Contemporary Haibun Poem
The mid-afternoon sun rests along the top of the Ramapo Mountains. The patio shines in a brilliance unobstructed by leafless maple trees. Mira and I sit at the table, taking a rest from the vigil we’ve kept over my father for the past two days. We need fresh air untainted by the stench of human feces and Febreeze. I need a moment away from his incessant, morphine-driven snoring.
But a shout from my mother brings us running back. She stands by Dad’s right side, her back to the fireplace. Dark lines under her eyes from lack of sleep look more prominent in the afternoon light. I take my place by his left. A misunderstanding later, my eight-year-old son stands next to me.
My father takes his last breath: air gurgles out of him as though from a deflating balloon.
I feel nothing. He is so still now. So unlike his graceful floating across the white Italian tile of his restaurant, greeting every one of his customers like they were guests in his own home. So unlike his laying and hammering down the planks of the backyard deck he designed and built. So unlike him.
“Is he gone?”
My numbness shatters. In a whisper, through sudden, silent sobs, I answer my son.

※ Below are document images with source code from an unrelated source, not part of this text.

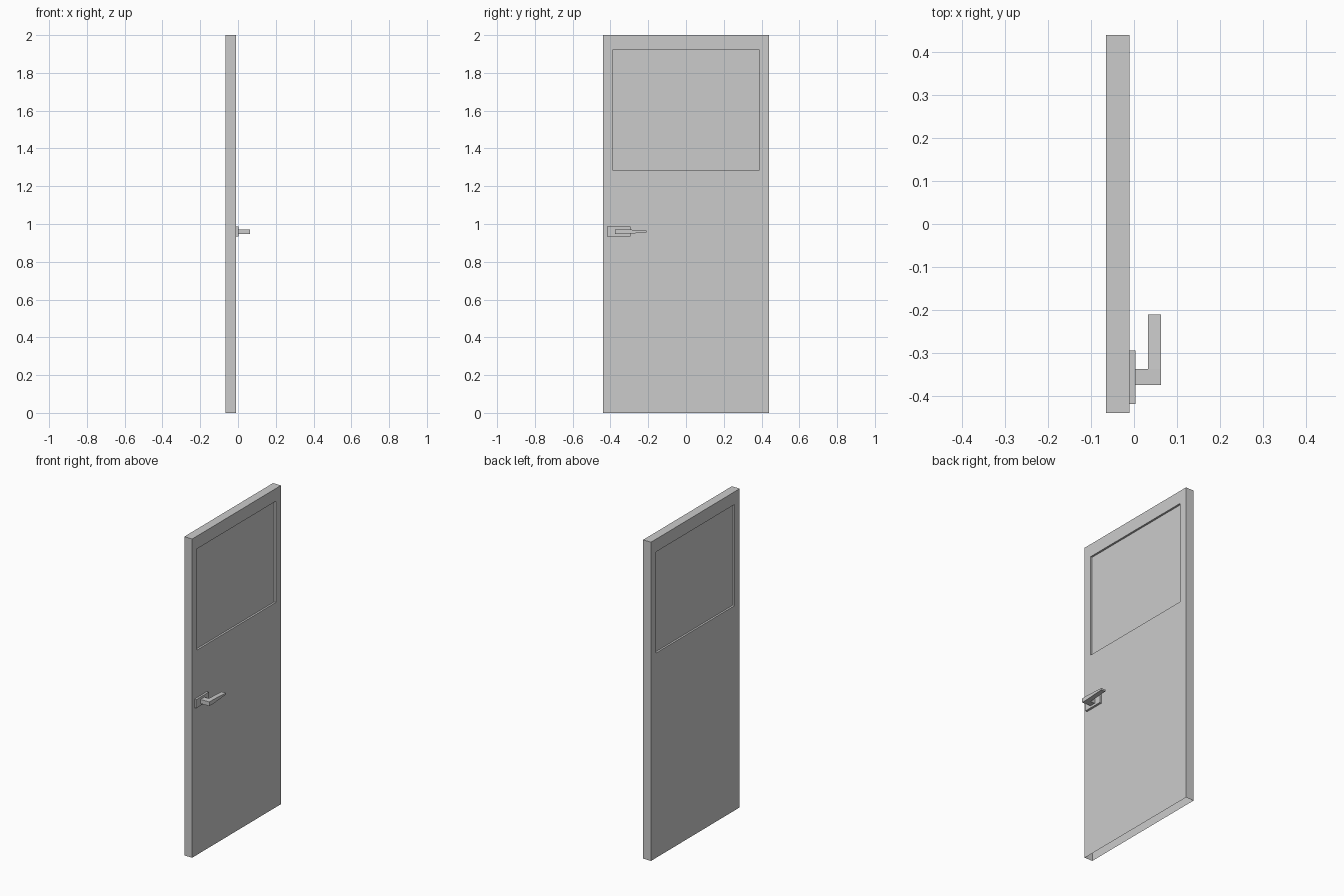
import bpy, bmesh

if "Cube" in bpy.data.objects:
    bpy.data.objects.remove(bpy.data.objects["Cube"])


def make_object(name, bm):
    bmesh.ops.recalc_face_normals(bm, faces=bm.faces[:])
    mesh = bpy.data.meshes.new(name)
    bm.to_mesh(mesh)
    bm.free()
    obj = bpy.data.objects.new(name, mesh)
    bpy.context.collection.objects.link(obj)
    return obj


def add_box(bm, lo, hi):
    geom = bmesh.ops.create_cube(bm, size=1)
    for v in geom["verts"]:
        v.co = [(a + b) / 2 + c * (b - a) for a, b, c in zip(lo, hi, v.co)]


def facing(bm, axis, sign):
    bm.normal_update()
    return [f for f in bm.faces if f.normal[axis] * sign > 0.9]


# Door leaf: shallow window recess on both sides, hollow underneath
WINDOW_Y, WINDOW_Z, DEPTH = 0.39, (1.285, 1.92), 0.012
bm = bmesh.new()
add_box(bm, (-0.065, -0.44, 0), (-0.01, 0.44, 2))
for side in (-1, 1):
    face = facing(bm, 0, side)[0]
    bmesh.ops.inset_region(bm, faces=[face], thickness=0.05)
    mid_z = face.calc_center_median().z
    for v in face.verts:
        v.co.y = WINDOW_Y if v.co.y > 0 else -WINDOW_Y
        v.co.z = WINDOW_Z[v.co.z > mid_z]
    panel = bmesh.ops.extrude_discrete_faces(bm, faces=[face])["faces"][0]
    for v in panel.verts:
        v.co.x -= side * DEPTH
bottom = [f for f in bm.faces if all(v.co.z < 0.001 for v in f.verts)]
bmesh.ops.delete(bm, geom=bottom, context="FACES_ONLY")
make_object("door_leaf", bm)

# Handle backplate
bm = bmesh.new()
add_box(bm, (-0.01, -0.419, 0.933), (0.003, -0.294, 0.987))
make_object("handle_backplate", bm)

# L-shaped lever: neck block, with the grip extruded from it and tapered
bm = bmesh.new()
profile = [(0.003, -0.375), (0.063, -0.375), (0.063, -0.337),
           (0.033, -0.337), (0.003, -0.337)]
base = bm.faces.new([bm.verts.new((x, y, 0.946)) for x, y in profile])
top = bmesh.ops.extrude_face_region(bm, geom=[base])["geom"]
for v in (g for g in top if isinstance(g, bmesh.types.BMVert)):
    v.co.z = 0.972
bmesh.ops.recalc_face_normals(bm, faces=bm.faces[:])
end = max(facing(bm, 1, 1), key=lambda f: f.calc_center_median().x)
grip = bmesh.ops.extrude_discrete_faces(bm, faces=[end])["faces"][0]
for v in grip.verts:
    v.co.y = -0.21
    v.co.z = 0.966 if v.co.z > 0.96 else 0.955
make_object("handle_lever", bm)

an empty hospice bed
an empty room
Photograph by Ryan McGuire